In order to provide near certain relief for employees injured in the course of employment, the Idaho Worker’s Compensation Act withdrew the common law remedies workers traditionally held against their employers. This compromise limits employers’ liability in exchange for providing sure and speedy relief for injured workers and is encapsulated in Idaho Code § 72-209, or the exclusive remedy provision. Recently, in two closely watched cases, Marek v. Hecla, Limited, 2016 Opinion 132 (November 18, 2016) and Barrett v. Hecla Mining Co., 2016 Opinion 133 (November 18, 2016), the Idaho Supreme Court provided guidance on a narrow exception to this provision under Idaho Code § 72-209(3). Section 72-209(3) allows an employee to pursue common law claims against an employer in a narrow circumstance: “where the injury or death is proximately caused by the willful or unprovoked physical aggression of the employer, its officers, agents, servants or employees.”

These cases involved common law negligence lawsuits brought by miners and the estate of a deceased miner against Hecla Mining Company (Hecla) following separate accidents at its Lucky Friday Silver Mine in northern Idaho. The trial court granted summary judgment in Hecla’s favor after concluding that Hecla’s conduct did not amount to “willful or unprovoked physical aggression” under Section 72-209(3) and, as a result, that the plaintiffs’ common law claims were barred by the exclusive remedy provision. The plaintiffs appealed arguing that “willful or unprovoked physical aggression” includes situations where the employer engages in conduct that the employer is substantially certain will result in injury to an employee. The Plaintiffs alleged that assigning workers to an area that was extremely dangerous, without informing the workers of the dangerous conditions, amounted to an offensive act willfully exposing them to circumstances that created a substantial likelihood of injury, which satisfied the exemption. With this interpretation, the plaintiffs sought to redefine the scope of the exclusive remedy exemption with the practical result of increasing employers’ exposure to common law tort liability.
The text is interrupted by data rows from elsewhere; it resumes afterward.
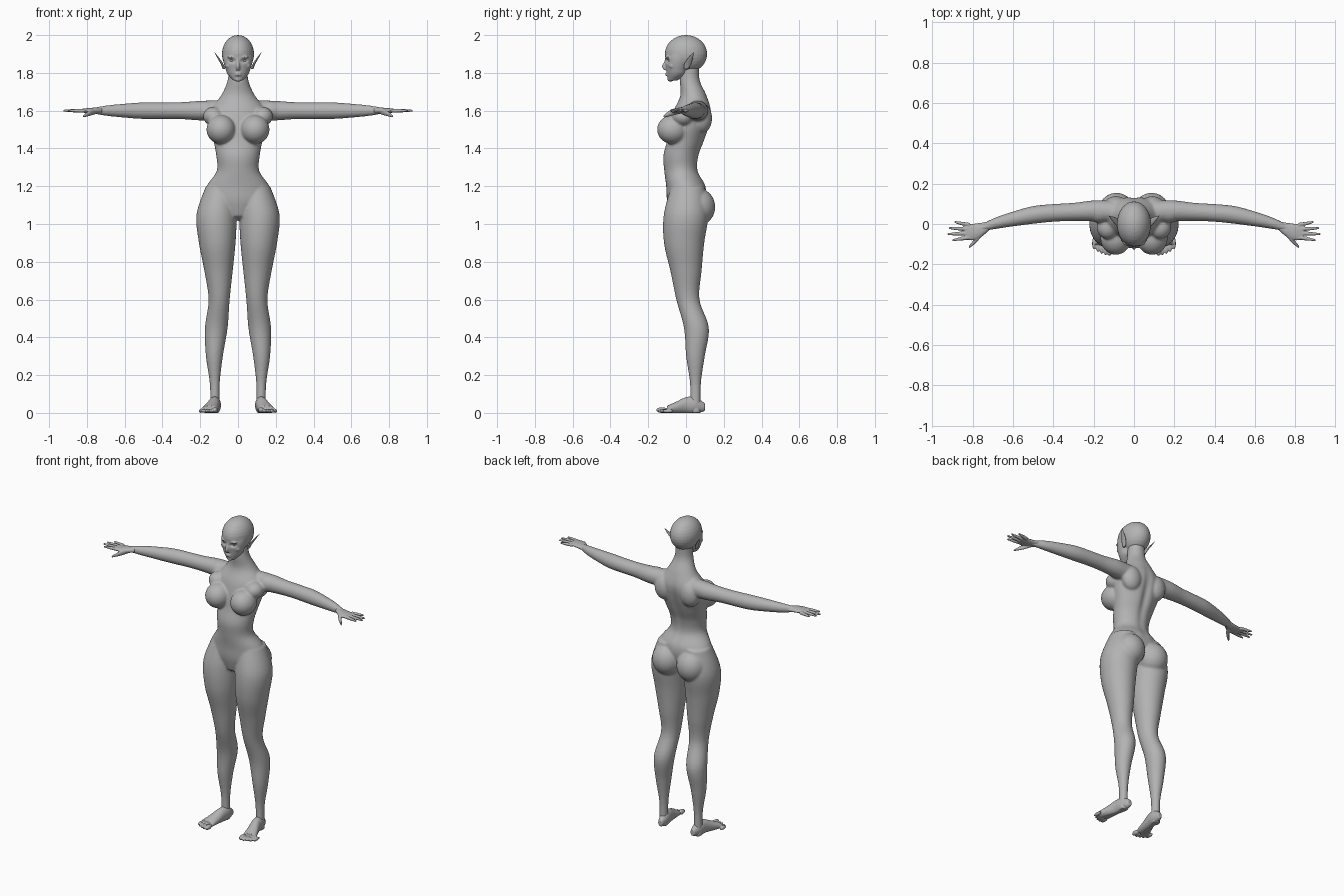
import bpy, bmesh, math
from mathutils import Vector, Matrix

default_cube = bpy.data.objects.get("Cube")
if default_cube:
    bpy.data.objects.remove(default_cube, do_unlink=True)

clay = bpy.data.materials.new("grey_clay")
clay.use_nodes = True
clay.diffuse_color = (.45, .45, .45, 1)
clay.node_tree.nodes["Principled BSDF"].inputs["Base Color"].default_value = clay.diffuse_color

SEGMENTS = 32
STEPS = 6
ARM_HEIGHT = 1.6


def sides(x):
    """Parts off the centre line are built on both sides."""
    return (1, -1) if x else (1,)


def ball(bm, centre, radii):
    x, y, z = centre
    for side in sides(x):
        place = Matrix.Translation((side * x, y, z)) @ Matrix.Diagonal((*radii, 1))
        bmesh.ops.create_uvsphere(bm, u_segments=SEGMENTS, v_segments=SEGMENTS // 2,
                                  radius=1, matrix=place)


def smooth_rows(rows):
    """Catmull-Rom interpolation between neighbouring rows."""
    points = [Vector(row) for row in rows]
    points = [points[0]] + points + [points[-1]]
    smoothed = []
    for before, start, end, after in zip(points, points[1:], points[2:], points[3:]):
        leaving, arriving = (end - before) / 2, (after - start) / 2
        for k in range(STEPS):
            t = k / STEPS
            ease = t * t * (3 - t - t)
            smoothed.append(start.lerp(end, ease) + leaving * (t * (1 - t) ** 2)
                            - arriving * (t * t * (1 - t)))
    return smoothed + [points[-1]]


def loft(bm, axis, first, step, rows, ratio=1):
    """Closed loft of evenly spaced ellipses along one axis.
    Each row holds the two other coordinates and one or two radii."""
    full_rows = []
    for i, row in enumerate(rows):
        a, b, *radii = row
        centre = [a, b]
        centre.insert(axis, first + step * i)
        full_rows.append((*centre, radii[0], radii[-1] * ratio))
    u, v = [k for k in range(3) if k != axis]
    for side in sides(full_rows[0][0]):
        rings = []
        for row in smooth_rows(full_rows):
            ring = []
            for i in range(SEGMENTS):
                angle = math.tau * i / SEGMENTS
                point = Vector(row[:3])
                point[u] += row[3] * math.cos(angle)
                point[v] += row[4] * math.sin(angle)
                point.x *= side
                ring.append(bm.verts.new(point))
            rings.append(ring)
        for lower, upper in zip(rings, rings[1:]):
            for i in range(SEGMENTS):
                j = (i + 1) % SEGMENTS
                bm.faces.new((lower[i], lower[j], upper[j], upper[i]))
        bm.faces.new(rings[0])
        bm.faces.new(rings[-1])


def finish(bm, name, voxel=None, smoothing=0, hollow=None):
    """Fuse the overlapping parts, soften them and press in a hollow."""
    bmesh.ops.recalc_face_normals(bm, faces=bm.faces[:])
    mesh = bpy.data.meshes.new(name)
    bm.to_mesh(mesh)
    bm.free()
    obj = bpy.data.objects.new(name, mesh)
    bpy.context.collection.objects.link(obj)
    bpy.context.view_layer.objects.active = obj
    if voxel:
        fuse = obj.modifiers.new("fuse", 'REMESH')
        fuse.mode = 'VOXEL'
        fuse.voxel_size = voxel
        soften = obj.modifiers.new("soften", 'SMOOTH')
        soften.iterations = smoothing
        for modifier in ("fuse", "soften"):
            bpy.ops.object.modifier_apply(modifier=modifier)
    for vert in obj.data.vertices:
        if hollow:
            centre, radii, push = hollow
            place = (abs(vert.co.x), vert.co.y, vert.co.z)
            distance = sum(((p - c) / r) ** 2 for p, c, r in zip(place, centre, radii))
            vert.co.y += push * math.exp(-distance)
        # Flat soles on the ground
        vert.co.z = max(vert.co.z, 0)
    obj.data.materials.clear()
    obj.data.materials.append(clay)
    for face in obj.data.polygons:
        face.use_smooth = True
        face.material_index = 0


# Body: trunk and neck, from the pelvis upwards
body = bmesh.new()
trunk = [(-.02, .06, .06), (0, .165, .1), (0, .165, .105), (-.025, .113, .09),
         (-.025, .115, .095), (0, .13, .1), (.02, .15, .105), (.035, .15, .1),
         (.04, .09, .07), (.02, .055, .053), (.02, .05, .05)]
loft(body, 2, 1.04, .08, [(0, *row) for row in trunk])

# Body: legs, from the hips down
loft(body, 2, 1.2, -.15, [(.09, .01, .08), (.113, 0, .107), (.11, -.01, .097),
                          (.103, 0, .075), (.1, .01, .056), (.115, .055, .06),
                          (.125, .05, .045), (.123, .05, .026), (.123, .05, .026)], 1.1)

# Body: arms, from the shoulders out to the wrists
arm = [(.06, .055), (.065, .052), (.06, .045), (.055, .044),
       (.045, .044), (.025, .037), (0, .027), (-.035, .01)]
loft(body, 0, .1, .1, [(y, ARM_HEIGHT, radius) for y, radius in arm])

# Body: muscle and soft masses
ball(body, (0, -.03, 1.06), (.04, .05, .04))
ball(body, (.17, .06, ARM_HEIGHT), (.07, .055, .053))
ball(body, (.13, -.015, 1.57), (.055, .06, .05))
ball(body, (.09, -.07, 1.5), (.077, .083, .077))
ball(body, (.087, .06, 1.09), (.092, .095, .1))
ball(body, (.09, .085, 1.56), (.065, .053, .08))
finish(body, "body", .006, 9, hollow=((0, .14, 1.42), (.025, .09, .17), -.016))

# Head: skull, jaw and features
head = bmesh.new()
ball(head, (0, 0, 1.9), (.085, .112, .1))
jaw = [(-.07, .025, .025), (-.05, .053, .05), (-.045, .066, .06),
       (-.04, .075, .07), (-.03, .08, .08), (-.02, .08, .08)]
loft(head, 2, 1.76, .03, [(0, *row) for row in jaw])
nose = [(-.107, .01, .01), (-.112, .01, .016), (-.107, .008, .011), (-.1, .009, .01)]
loft(head, 2, 1.815, .02, [(0, *row) for row in nose])
for lip_height in (1.788, 1.798):
    ball(head, (0, -.096, lip_height), (.02, .013, .005))
ball(head, (0, -.083, 1.766), (.018, .015, .013))
ball(head, (.03, -.094, 1.884), (.027, .015, .008))
ball(head, (.046, -.072, 1.838), (.02, .02, .017))
finish(head, "head", .004, 3, hollow=((.032, -.1, 1.864), (.018, .03, .01), .014))

# Eyes and pointed ears
eyes = bmesh.new()
ball(eyes, (.032, -.08, 1.863), (.015, .014, .008))
finish(eyes, "eyes")
ears = bmesh.new()
loft(ears, 2, 1.82, .03, [(.074, 0, .007, .012), (.086, .01, .007, .018),
                          (.105, .025, .005, .012), (.125, .04, .001, .001)])
finish(ears, "ears")

# Hands: palm, four fingers and thumb
hands = bmesh.new()
palm = [(-.01, .023, .016), (-.03, .036, .016), (-.04, .041, .013), (-.04, .036, .008)]
loft(hands, 0, .72, .04, [(y, ARM_HEIGHT, width, depth) for y, width, depth in palm])
for i, tip in enumerate((.9, .925, .92, .89)):
    root = .815
    spread = [-.067 + .021 * i, -.073 + .025 * i, -.08 + .03 * i]
    finger = zip(spread, (.01, .009, .005))
    loft(hands, 0, root, (tip - root) / 2, [(y, ARM_HEIGHT, radius) for y, radius in finger])
loft(hands, 0, .75, .035, [(-.035, ARM_HEIGHT, .017), (-.08, 1.587, .015), (-.115, 1.57, .006)])
finish(hands, "hands", .0035, 2)

# Feet: heel to ball, then toes from the big one outwards
feet = bmesh.new()
loft(feet, 1, .1, -.05, [(.115, .03, .015, .02), (.12, .04, .03, .044), (.127, .04, .032, .043),
                         (.14, .028, .038, .032), (.153, .018, .045, .02)])
for i in range(5):
    size = .01 if i else .015
    ball(feet, (.122 + .019 * i, -.128 + .002 * i * i, size), (size, .03, size))
finish(feet, "feet", .004, 2)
The Idaho Supreme Court rejected this interpretation concluding that “willful or unprovoked physical aggression” occurs when the employer (1) committed an offensive action or hostile attack (2) aimed at the bodily integrity of the employee with (3) either the specific intent (willful) or general intent (unprovoked) to injure an employee. Marek, slip op. at 7, 8. To support a finding that the employer acted with specific intent to harm, there must be evidence that the employer intended a specific harm to the employee and then undertook some means appropriate to that end.  To support a finding that the employer acted with general intent, the employee does not have to show the employer specifically wished the employee harm, but rather there must be evidence the employer actually knew or consciously disregarded knowledge that employee injury would result from the employer’s action. As such, a showing of an employer’s gross negligence is not sufficient to trigger an exception to the exclusive remedy provision. Rather, the employee must show that the employer “engaged in conduct knowing employee injury would result.” Id. at 10 (emphasis added). Because there was no evidence Hecla specifically intended to harm the workers, or had actual knowledge that the events triggering the workplace accidents would occur, the exemption did not apply and the Idaho Workers Compensation Act provided the exclusive remedy.
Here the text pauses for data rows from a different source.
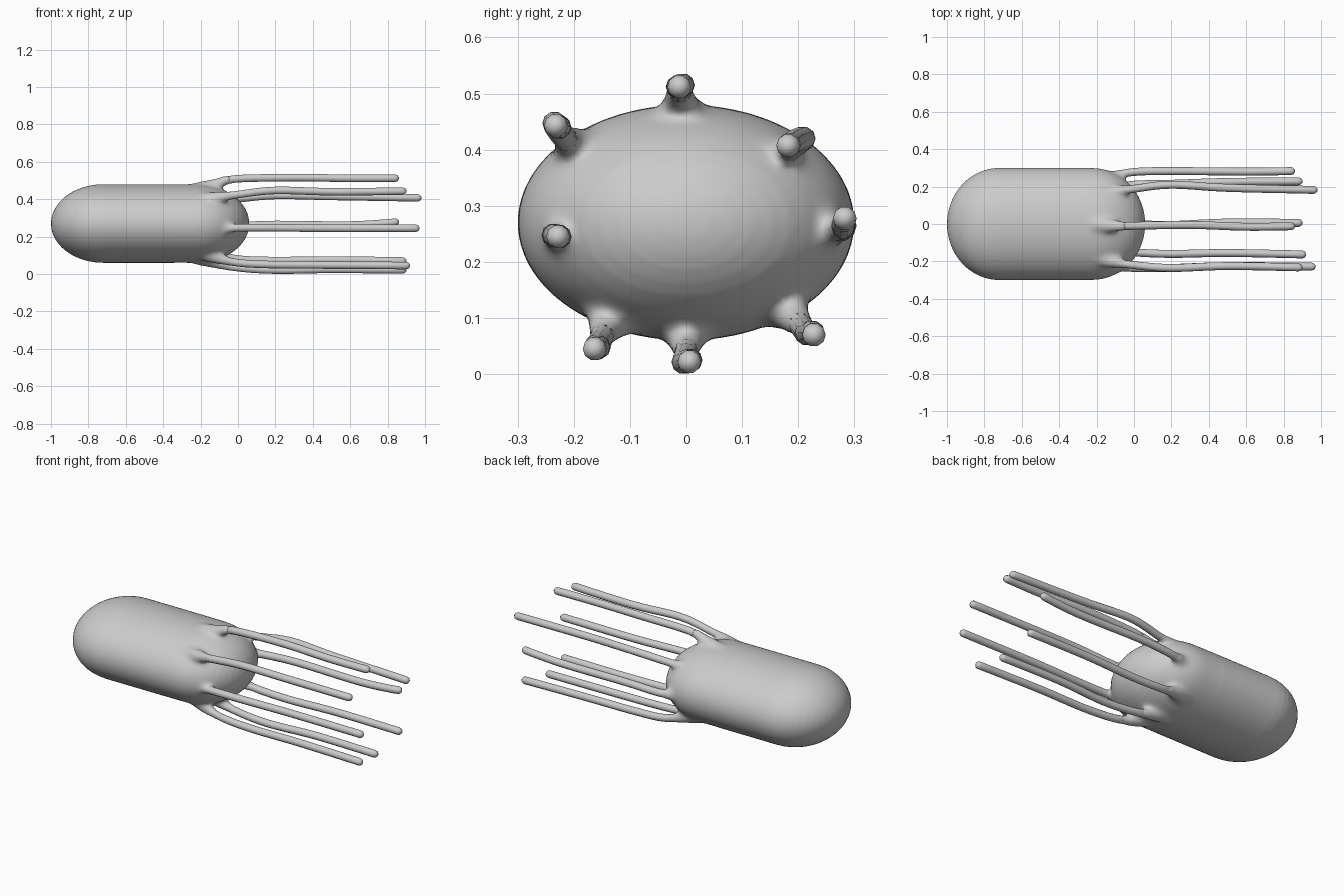
import bpy, bmesh, math
from mathutils import Vector

if "Cube" in bpy.data.objects:
    bpy.data.objects.remove(bpy.data.objects["Cube"])

grey = bpy.data.materials.new("soft grey")
grey.diffuse_color = (0.6, 0.6, 0.6, 1)
grey.use_nodes = True
grey.node_tree.nodes["Principled BSDF"].inputs["Base Color"].default_value = grey.diffuse_color

# Tentacle paths: buried root, bend and tip, points as (x, y, z)
PATHS = [
    [(-.24, 0, .43), (-.12, -.01, .475), (-.02, -.01, .508), (.3, -.005, .515), (.6, -.015, .512), (.86, -.012, .512)],
    [(-.22, -.17, .38), (-.12, -.2, .405), (0, -.22, .425), (.2, -.235, .447), (.5, -.225, .44), (.9, -.232, .443)],
    [(-.2, -.17, .24), (-.1, -.22, .24), (0, -.235, .247), (.2, -.235, .247), (.5, -.225, .245), (.97, -.228, .245)],
    [(-.22, -.11, .13), (-.12, -.14, .09), (0, -.152, .06), (.2, -.16, .05), (.5, -.155, .048), (.92, -.163, .045)],
    [(-.24, 0, .11), (-.12, 0, .065), (-.01, 0, .035), (.2, -.005, .021), (.5, .008, .025), (.9, .006, .022)],
    [(-.22, .15, .14), (-.12, .185, .11), (0, .21, .08), (.2, .215, .072), (.5, .225, .075), (.9, .228, .07)],
    [(-.2, .2, .26), (-.1, .255, .257), (0, .278, .258), (.2, .283, .265), (.6, .28, .262), (.86, .283, .278)],
    [(-.22, .14, .37), (-.12, .17, .39), (0, .188, .402), (.2, .21, .42), (.5, .193, .415), (.98, .182, .407)],
]


def loft(bm, rings):
    """Skin rings of points, closing both ends."""
    loops = [[bm.verts.new(p) for p in ring] for ring in rings]
    n = len(loops[0])
    for a, b in zip(loops, loops[1:]):
        for i in range(n):
            j = (i + 1) % n
            bm.faces.new((a[i], a[j], b[j], b[i]))
    bm.faces.new(loops[0][::-1])
    bm.faces.new(loops[-1])


def ring(c, ry, rz, n):
    return [Vector((c[0], c[1] + ry * math.cos(2 * math.pi * i / n),
                    c[2] + rz * math.sin(2 * math.pi * i / n))) for i in range(n)]


def spline(points, steps):
    """Smooth path through the points."""
    p = [Vector(q) for q in points]
    p = [p[0] * 2 - p[1]] + p + [p[-1] * 2 - p[-2]]
    out = []
    for a, b, c, d in zip(p, p[1:], p[2:], p[3:]):
        for s in range(steps):
            t = s / steps
            out.append(.5 * (2 * b + (c - a) * t + (2 * a - 5 * b + 4 * c - d) * t * t
                             + (3 * b - a - 3 * c + d) * t ** 3))
    return out + [p[-2]]


def make(name, bm):
    bmesh.ops.recalc_face_normals(bm, faces=bm.faces)
    for f in bm.faces:
        f.smooth = True
    me = bpy.data.meshes.new(name)
    bm.to_mesh(me)
    bm.free()
    me.materials.append(grey)
    ob = bpy.data.objects.new(name, me)
    bpy.context.collection.objects.link(ob)
    return ob


# Body: flattened capsule along x
bm = bmesh.new()
rings = []
for k in range(25):
    a = math.radians(-89 + 178 * k / 24)
    x = (-.72 if k <= 12 else -.22) + .28 * math.sin(a)
    rings.append(ring((x, 0, .27), .3 * math.cos(a), .21 * math.cos(a), 64))
    if k == 12:
        rings.append(ring((-.22, 0, .27), .3, .21, 64))
loft(bm, rings)

# Flared tentacle roots, fused into the body
for path in PATHS:
    pts = [p for p in spline(path, 5) if p.x < .05]
    rr = [.019 + .036 * min(1, max(0, (.02 - p.x) / .24)) ** 1.3 for p in pts]
    loft(bm, [ring(p, r, r, 12) for p, r in zip(pts, rr)])
body = make("body", bm)
mod = body.modifiers.new("fuse", 'REMESH')
mod.mode = 'VOXEL'
mod.voxel_size = .009
mod.use_smooth_shade = True
fused = bpy.data.meshes.new_from_object(
    body.evaluated_get(bpy.context.evaluated_depsgraph_get()))
body.modifiers.clear()
body.data = fused

# Soften the webbing where the roots leave the body
bm = bmesh.new()
bm.from_mesh(fused)
for limit in [-.01] * 8 + [-.04] * 8:
    bmesh.ops.smooth_vert(bm, verts=[v for v in bm.verts if -.34 < v.co.x < limit],
                          factor=.5, use_axis_x=True, use_axis_y=True, use_axis_z=True)
for f in bm.faces:
    f.smooth = True
    f.material_index = 0
bm.to_mesh(fused)
bm.free()

# Tentacles: thin tubes with rounded tips
for n, path in enumerate(PATHS):
    pts = [p for p in spline(path, 5) if p.x > -.07]
    tip = pts[-1]
    rings = [ring(p, .021, .021, 10) for p in pts[:-1]]
    for back, r in ((.02, .021), (.008, .017), (0, .007)):
        rings.append(ring(tip - Vector((back, 0, 0)), r, r, 10))
    bm = bmesh.new()
    loft(bm, rings)
    make("tentacle_%d" % (n + 1), bm)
With these rulings, the Idaho Supreme Court reinforced the strength of the exclusive remedy provision, which in turn protects employers from increased common law litigation in the event of employee injuries. These cases should help end any lingering debate about the required elements of proof necessary to fit within the scope of the exemption to the exclusive remedy doctrine.  In the absence of such evidence, employers remain protected from the slippery slope of litigation outside the workers compensation forum.

Marek v. Hecla, Limited, 2016 Opinion 132 (November 18, 2016)

Barrett v. Hecla Mining Co., 2016 Opinion 133 (November 18, 2016)